Date published: August 16, 2017

Changing Tides: Lake Michigan Could Best Support Lake Trout and Steelhead

Invasive mussels and less nutrients from tributaries have altered the Lake Michigan ecosystem making it more conducive to the stocking of lake trout and steelhead than Chinook salmon, according to a recent U.S. Geological Survey and Michigan State University study.

Date published: August 10, 2017

Media Advisory: Wildlife Partners Unite to Protect Iconic Species from Deadly Plague

Reporters are invited to an event near Fort Collins showcasing cooperative efforts to develop a potential breakthrough in wildlife management – an oral vaccine that may help protect prairie dogs against plague and assist in the recovery of endangered black-footed ferrets at specific locations in the West.  

Date published: August 1, 2017

Deadly Fungus Affecting Hibernating Bats Could Spread During Summer

The cold-loving fungus (Pseudogymnoascus destructans, or Pd) that causes white-nose syndrome, a disease that has killed millions of North American bats during hibernation, could also spread in summer months. Bats and humans visiting contaminated caves and mines can inadvertently contribute to the spread of the fungus, according to a recently published study by the U.S. Geological Survey.

Date published: July 20, 2017

Western Fisheries Science News, July 2017 | Issue 5.7

In Memoriam - Dr. William "Dave" Woodson, 1956-2017

Date published: July 17, 2017

Wildlife Cameras Offer Insight on Geese for Industry and Researchers in the Arctic

Direct encounters with humans can increase the likelihood that nesting geese will lose their eggs to predators, according to a recent study released Monday, July 17.

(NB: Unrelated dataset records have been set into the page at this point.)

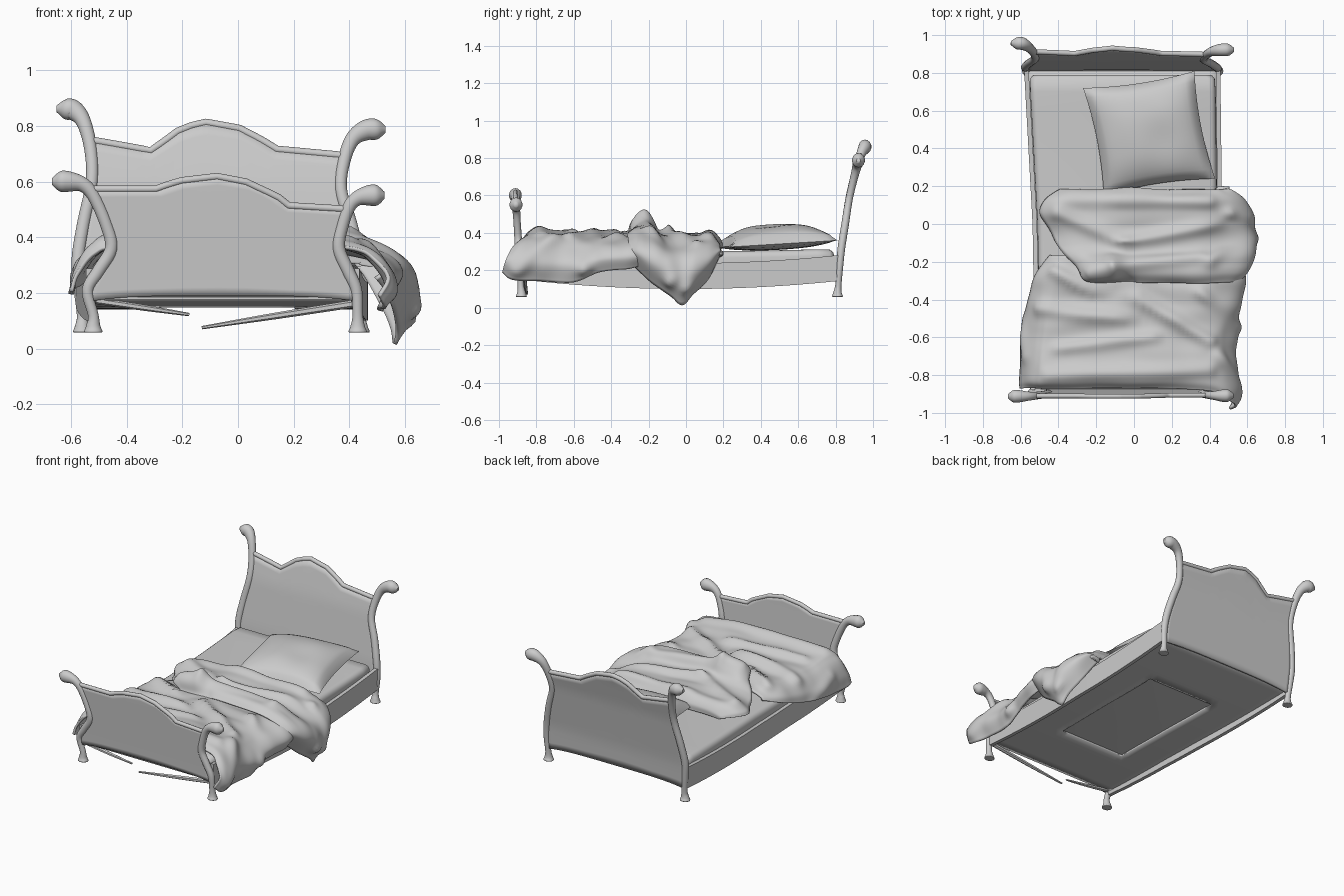
import bpy, bmesh, math
from mathutils import Vector, noise, geometry

if "Cube" in bpy.data.objects:
    bpy.data.objects.remove(bpy.data.objects["Cube"])


def interp(table, t):
    """Piecewise linear lookup in (key, value) pairs."""
    if t <= table[0][0]:
        return table[0][1]
    for (a, va), (b, vb) in zip(table, table[1:]):
        if t <= b:
            return va + (vb - va) * (t - a) / (b - a)
    return table[-1][1]


def catmull(pts, n):
    p = [pts[0] * 2 - pts[1]] + pts + [pts[-1] * 2 - pts[-2]]
    out = []
    for i in range(1, len(p) - 2):
        a, b, c, d = p[i - 1:i + 3]
        for k in range(n):
            t = k / n
            out.append((b * 2 + (c - a) * t + (a * 2 - b * 5 + c * 4 - d) * t * t
                        + (b * 3 - a - c * 3 + d) * t ** 3) * 0.5)
    return out + [pts[-1].copy()]


def smooth(ob, angle=50):
    bpy.ops.object.select_all(action='DESELECT')
    ob.select_set(True)
    bpy.context.view_layer.objects.active = ob
    bpy.ops.object.shade_smooth_by_angle(angle=math.radians(angle))


def sheet(name, rows, thick=0, offset=0, skip=None, closed=False):
    """Skin rows of points; optionally close each row into a ring."""
    m = len(rows[0])
    faces = []
    for i in range(len(rows) - 1):
        for j in range(m if closed else m - 1):
            k = (j + 1) % m
            if not (skip and skip(Vector(rows[i][j]))):
                faces.append((i * m + j, i * m + k, (i + 1) * m + k, (i + 1) * m + j))
    if closed:
        faces += [tuple(range(m))[::-1], tuple((len(rows) - 1) * m + j for j in range(m))]
    me = bpy.data.meshes.new(name)
    me.from_pydata([tuple(p) for r in rows for p in r], [], faces)
    ob = bpy.data.objects.new(name, me)
    bpy.context.collection.objects.link(ob)
    if closed:
        bm = bmesh.new()
        bm.from_mesh(me)
        bmesh.ops.recalc_face_normals(bm, faces=bm.faces)
        bm.to_mesh(me)
        bm.free()
    if thick:
        s = ob.modifiers.new("thickness", 'SOLIDIFY')
        s.thickness, s.offset = thick, offset
    smooth(ob)
    return ob


def tube(name, pts, n=5, sides=14, flat=1.0):
    """Round bar through (x, y, z, radius) points; runs across the y axis."""
    line = catmull([Vector(p) for p in pts], n)
    rings = []
    for i, p in enumerate(line):
        t = (line[min(i + 1, len(line) - 1)] - line[max(i - 1, 0)]).xyz.normalized()
        side = Vector((0, 1, 0)).cross(t).normalized()
        other = t.cross(side)
        r = max(p.w, 0.003)
        rings.append([p.xyz + side * r * math.cos(a) + other * r * flat * math.sin(a)
                      for a in (2 * math.pi * k / sides for k in range(sides))])
    return sheet(name, rings, closed=True)


# Posts: S-shaped legs with foot and scroll knob, (x, z) paths
front_y = [(.06, -.88), (.25, -.89), (.6, -.912)]
rear_y = [(.06, .81), (.3, .828), (.6, .875), (.8, .925), (.87, .962)]
posts = {
    "front_left_post": (front_y, [(-.52, .12), (-.54, .21), (-.50, .28), (-.455, .36), (-.475, .45),
                                  (-.52, .55), (-.56, .59), (-.61, .60), (-.64, .60), (-.668, .60)]),
    "front_right_post": (front_y, [(.43, .12), (.425, .21), (.395, .28), (.362, .36), (.375, .44),
                                   (.40, .51), (.43, .54), (.47, .55), (.50, .55), (.527, .55)]),
    "rear_left_post": (rear_y, [(-.56, .12), (-.57, .22), (-.575, .32), (-.555, .45), (-.525, .6),
                                (-.53, .72), (-.555, .815), (-.59, .855), (-.62, .86), (-.652, .862)]),
    "rear_right_post": (rear_y, [(.44, .12), (.445, .22), (.435, .32), (.405, .45), (.37, .57),
                                 (.38, .67), (.41, .75), (.46, .785), (.50, .787), (.53, .787)]),
}
radii = [.019, .021, .023, .023, .022, .023, .027, .037, .036, .012]
for name, (yt, path) in posts.items():
    fx = path[0][0]
    foot = [(fx, yt[0][1], .057, .02), (fx, yt[0][1], .06, .033), (fx, yt[0][1], .08, .026)]
    tube(name, foot + [(x, interp(yt, z), z, r) for (x, z), r in zip(path, radii)], flat=.9)


# Headboard and footboard: panels between the posts with a wavy top rim
def board(name, left, right, top, bottom, rim):
    yt, lp = posts[left]
    rp = posts[right][1]
    xl = [(z, x) for x, z in lp[:7]]
    xr = [(z, x) for x, z in rp[:7]]
    span = top[-1][0] - top[0][0]
    prof = [((x - top[0][0]) / span, z) for x, z in top]
    us = sorted({round(i / 30, 4) for i in range(31)} | {round(u, 4) for u, _ in prof})
    rows = []
    for v in range(15):
        row = []
        for u in us:
            z0 = bottom + .02 * (2 * u - 1) ** 4 * -1
            z = z0 + (interp(prof, u) - z0) * v / 14
            x = interp(xl, z) * (1 - u) + interp(xr, z) * u
            row.append((x, interp(yt, z), z))
        rows.append(row)
    sheet(name, rows, .018)
    tube(name + "_rim", [(*p, rim) for p in rows[-1]], n=1, sides=10)


board("headboard", "rear_left_post", "rear_right_post",
      [(-.52, .75), (-.31, .71), (-.21, .78), (-.16, .80), (-.11, .812), (0, .79), (.13, .715), (.38, .692)], .16, .014)
board("footboard", "front_left_post", "front_right_post",
      [(-.54, .573), (-.30, .573), (-.2, .603), (-.08, .618), (.02, .598), (.17, .513), (.40, .50)], .19, .013)

# Sagging side rails
ys = [-.88 + 1.7 * i / 24 for i in range(25)]
rails = {"left_rail": [(-.88, -.535), (-.3, -.52), (0, -.525), (.82, -.57)],
         "right_rail": [(-.88, .425), (0, .455), (.82, .445)]}
for name, xt in rails.items():
    rings = []
    for y in ys:
        x, b = interp(xt, y), .15 - .05 * (1 - (y / .88) ** 2)
        rings.append([(x - .012, y, b), (x + .012, y, b), (x + .012, y, b + .138), (x - .012, y, b + .138)])
    sheet(name, rings, closed=True)

# Base board with a rectangular opening
nx = 20
rows = [[(interp(rails["left_rail"], y) * (1 - k / nx) + interp(rails["right_rail"], y) * k / nx, y,
          .18 - .033 * (1 - (y / .88) ** 2)) for k in range(nx + 1)] for y in ys]
sheet("base_board", rows, .012, skip=lambda p: -.3 < p.x < .17 and -.5 < p.y < .38)

# Mattress: rounded, sagging block
rings = []
stations = [-.872, -.868, -.85] + [-.8 + .1 * i for i in range(16)] + [.77, .787, .79]
for y in stations:
    e = max(0, abs(y + .041) - .79) / .041
    g = .03 * (1 - math.sqrt(max(0, 1 - min(1, e) ** 2)))
    l = interp(rails["left_rail"], y) + .014 + g
    r = interp(rails["right_rail"], y) - .014 - g
    sag = 1 - (y / .88) ** 2
    zb, zt = .187 - .03 * sag + g, .318 - .016 * sag - g
    ring = []
    for cx, cz, a0 in ((r - .035, zt - .035, 0), (l + .035, zt - .035, 90),
                       (l + .035, zb + .035, 180), (r - .035, zb + .035, 270)):
        for k in range(5):
            a = math.radians(a0 + 22.5 * k)
            ring.append((cx + .035 * math.cos(a), y, cz + .035 * math.sin(a)))
    rings.append(ring)
sheet("mattress", rings, closed=True)

# Broken slat halves hanging under the foot end
tube("broken_slat_left", [(-.51, -.865, .172, .012), (-.34, -.865, .147, .011), (-.175, -.86, .122, .006)], sides=6)
tube("broken_slat_right", [(.41, -.865, .16, .014), (.14, -.86, .118, .012), (-.13, -.85, .075, .006)], sides=6)

# Pillow: pinched cushion on a skewed square
c = [Vector(p) for p in ((-.16, .15, .325), (.43, .24, .325), (.32, .81, .36), (-.27, .72, .345))]
N = 22
for sgn, part in ((1, "pillow_top"), (-1, "pillow_underside")):
    rows = []
    for j in range(N + 1):
        row = []
        for i in range(N + 1):
            a, b = 2 * i / N - 1, 2 * j / N - 1
            s = (a * (1 - .07 * (1 - b * b)) + 1) / 2
            t = (b * (1 - .07 * (1 - a * a)) + 1) / 2
            p = (c[0] * (1 - s) + c[1] * s) * (1 - t) + (c[3] * (1 - s) + c[2] * s) * t
            f = ((1 - a * a) * (1 - b * b)) ** .45
            dent = .02 * math.exp(-((a - .25) ** 2 + (b + .1) ** 2) * 5)
            p.z += f * ((.118 - dent + .012 * noise.noise(p * 5)) if sgn > 0 else -.03)
            row.append(p)
        rows.append(row if sgn > 0 else row[::-1])
    sheet(part, rows)


# Blanket: rows are (y, left hem x, z, top z, right x, hem z, right hem y shift)
def cloth(name, rows, tuck, ridges, seed):
    grid = []
    for y, xl, zl, zt, xr, zr, sh in rows:
        d = zr - zt
        sec = [(xl, zl, 0), (xl + .02, zl * .6 + zt * .4, 0), (xl + .09, zl * .15 + zt * .85, 0),
               (xl + .2, zt, 0), (.05, zt + .01, 0), (.26, zt, 0), (.42, zt + d * .08, .1),
               (xr - .05, zt + d * .28, .5), (xr, zt + d * .62, .8), (xr - tuck, zr, 1)]
        grid.append(catmull([Vector((x, y + sh * w, z)) for x, z, w in sec], 8))
    cols = [catmull(list(col), 10) for col in zip(*grid)]
    ob = sheet(name, [list(r) for r in zip(*cols)], .014, -1)
    normals = [v.normal.copy() for v in ob.data.vertices]
    for v, nrm in zip(ob.data.vertices, normals):
        h = .016 * noise.noise(Vector((v.co.x * 4, v.co.y * 9, v.co.z * 5 + seed)))
        for a, b, amp, w in ridges:
            q, t = geometry.intersect_point_line(v.co, Vector(a), Vector(b))
            q = Vector(a).lerp(Vector(b), min(1, max(0, t)))
            h += amp * math.exp(-((v.co - q).length / w) ** 2)
        v.co += nrm * h
    smooth(ob, 70)


cloth("blanket_lower", [
    (-.872, -.61, .21, .37, .54, .19, -.11), (-.83, -.62, .20, .40, .56, .15, -.10),
    (-.74, -.61, .20, .405, .55, .14, -.05), (-.6, -.595, .21, .385, .54, .14, 0),
    (-.45, -.57, .23, .38, .57, .19, 0), (-.3, -.535, .27, .38, .59, .21, 0),
    (-.17, -.44, .31, .36, .57, .24, 0)], .03, [
    ((-.45, -.80, .4), (.4, -.77, .4), .022, .04), ((-.4, -.66, .39), (.1, -.60, .39), .024, .035),
    ((-.5, -.45, .36), (-.05, -.5, .39), .028, .04), ((0, -.38, .39), (.4, -.62, .38), .035, .04),
    ((.35, -.36, .39), (.55, -.55, .2), .03, .035), ((-.42, -.25, .37), (-.2, -.37, .38), .03, .035),
    ((.45, -.7, .38), (.55, -.9, .2), .025, .04), ((-.57, -.7, .3), (-.6, -.5, .22), .015, .04)], 1)
cloth("blanket_folded_top", [
    (-.31, -.20, .38, .39, .57, .25, 0), (-.26, -.25, .39, .425, .61, .20, 0),
    (-.19, -.33, .37, .42, .635, .13, .02), (-.11, -.41, .34, .385, .65, .06, .03),
    (-.02, -.46, .325, .38, .64, .015, 0), (.06, -.50, .325, .385, .63, .07, -.02),
    (.13, -.47, .325, .385, .58, .17, 0), (.18, -.40, .315, .35, .52, .27, 0),
    (.185, -.37, .305, .31, .49, .28, 0)], .075, [
    ((-.22, -.25, .42), (-.12, -.23, .43), .075, .06), ((-.1, -.22, .43), (.35, -.17, .43), .03, .04),
    ((-.4, .06, .38), (-.05, -.1, .39), .022, .04), ((-.05, -.1, .39), (.45, .0, .38), .028, .04),
    ((-.1, .12, .38), (.4, .12, .38), .02, .035), ((.4, -.2, .4), (.62, -.08, .15), .03, .035),
    ((.5, .06, .33), (.62, -.0, .1), .022, .03)], 7)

Date published: July 12, 2017

Flexibility in Behavior of Some Animals Helps Them Accommodate a Changing Climate

A new study by the U.S. Geological Survey and its partners has identified situations and conditions where some animals display behavioral flexibility – the ability to rapidly change behavior in response to short – or long-term environmental changes such as climate variability. 

Date published: July 12, 2017

USGS: Louisiana’s Rate of Coastal Wetland Loss Continues to Slow

Lack of Major Hurricanes Since 2008 Is Likely the Main Reason